Physicists develop world’s best qubits

Assistant Professor Wesley Campbell, UCLA Physics & Astronomy. Credit: UCLA

A team of researchers at UCLA has set a new record for preparing and measuring the quantum bits, or qubits, inside of a quantum computer without error.

The techniques they have developed make it easier to build quantum computers that outperform classical computers for important tasks, including the design of new materials and pharmaceuticals.

Currently, quantum computers are “Noisy Intermediate-Scale Quantum” (NISQ) devices and are very sensitive to errors. Error in preparation and measurement of qubits is particularly onerous: for 100 qubits, a 1% measurement error means a NISQ device will produce an incorrect answer about 63% of the time.

To address this problem, the team developed a new qubit hosted in a laser-cooled, radioactive barium ion.
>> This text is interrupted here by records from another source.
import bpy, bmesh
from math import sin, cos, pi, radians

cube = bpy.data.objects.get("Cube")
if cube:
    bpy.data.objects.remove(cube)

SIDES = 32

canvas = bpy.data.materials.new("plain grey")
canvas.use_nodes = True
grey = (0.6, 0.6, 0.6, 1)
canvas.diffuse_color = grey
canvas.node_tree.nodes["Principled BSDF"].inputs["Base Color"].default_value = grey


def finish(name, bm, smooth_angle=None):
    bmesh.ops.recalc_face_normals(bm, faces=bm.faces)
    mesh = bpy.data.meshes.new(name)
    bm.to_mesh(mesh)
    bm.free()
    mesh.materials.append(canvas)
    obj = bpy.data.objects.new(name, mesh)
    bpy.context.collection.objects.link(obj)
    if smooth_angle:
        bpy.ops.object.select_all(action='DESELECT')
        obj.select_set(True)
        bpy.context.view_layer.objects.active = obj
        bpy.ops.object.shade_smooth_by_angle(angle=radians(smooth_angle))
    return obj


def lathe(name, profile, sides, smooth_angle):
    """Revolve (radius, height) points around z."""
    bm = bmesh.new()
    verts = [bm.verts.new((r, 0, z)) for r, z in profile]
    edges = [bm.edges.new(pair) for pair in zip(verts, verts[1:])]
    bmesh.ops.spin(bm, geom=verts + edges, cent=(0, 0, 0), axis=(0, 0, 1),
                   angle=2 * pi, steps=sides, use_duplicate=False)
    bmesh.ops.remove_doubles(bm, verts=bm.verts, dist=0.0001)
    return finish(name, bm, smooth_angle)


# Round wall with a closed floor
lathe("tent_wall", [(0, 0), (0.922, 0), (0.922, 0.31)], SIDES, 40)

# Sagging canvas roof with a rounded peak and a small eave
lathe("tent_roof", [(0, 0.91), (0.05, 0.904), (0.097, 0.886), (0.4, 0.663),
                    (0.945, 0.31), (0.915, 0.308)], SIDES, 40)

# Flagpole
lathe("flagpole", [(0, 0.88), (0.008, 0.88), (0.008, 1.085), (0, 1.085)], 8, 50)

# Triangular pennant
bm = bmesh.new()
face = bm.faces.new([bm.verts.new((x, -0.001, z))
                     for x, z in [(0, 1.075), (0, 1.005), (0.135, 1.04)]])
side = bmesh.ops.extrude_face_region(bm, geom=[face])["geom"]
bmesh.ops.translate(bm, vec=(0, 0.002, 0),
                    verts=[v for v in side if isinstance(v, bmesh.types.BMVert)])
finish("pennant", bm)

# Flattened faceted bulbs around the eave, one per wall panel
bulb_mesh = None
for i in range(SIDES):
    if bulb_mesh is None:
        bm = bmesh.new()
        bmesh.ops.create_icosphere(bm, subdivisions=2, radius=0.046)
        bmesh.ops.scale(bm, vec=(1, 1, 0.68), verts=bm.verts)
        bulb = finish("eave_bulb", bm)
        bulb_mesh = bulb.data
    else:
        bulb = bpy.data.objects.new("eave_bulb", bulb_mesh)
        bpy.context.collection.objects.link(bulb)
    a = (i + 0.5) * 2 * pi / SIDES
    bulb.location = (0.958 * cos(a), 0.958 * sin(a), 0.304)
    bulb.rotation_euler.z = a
This “goldilocks ion” has nearly ideal properties for realizing ultra-low error rate quantum devices, with an achieved measurement error rate of about 0.03%, lower than any other quantum technology to date. (Phys.org)

The research is published in npj Quantum Information.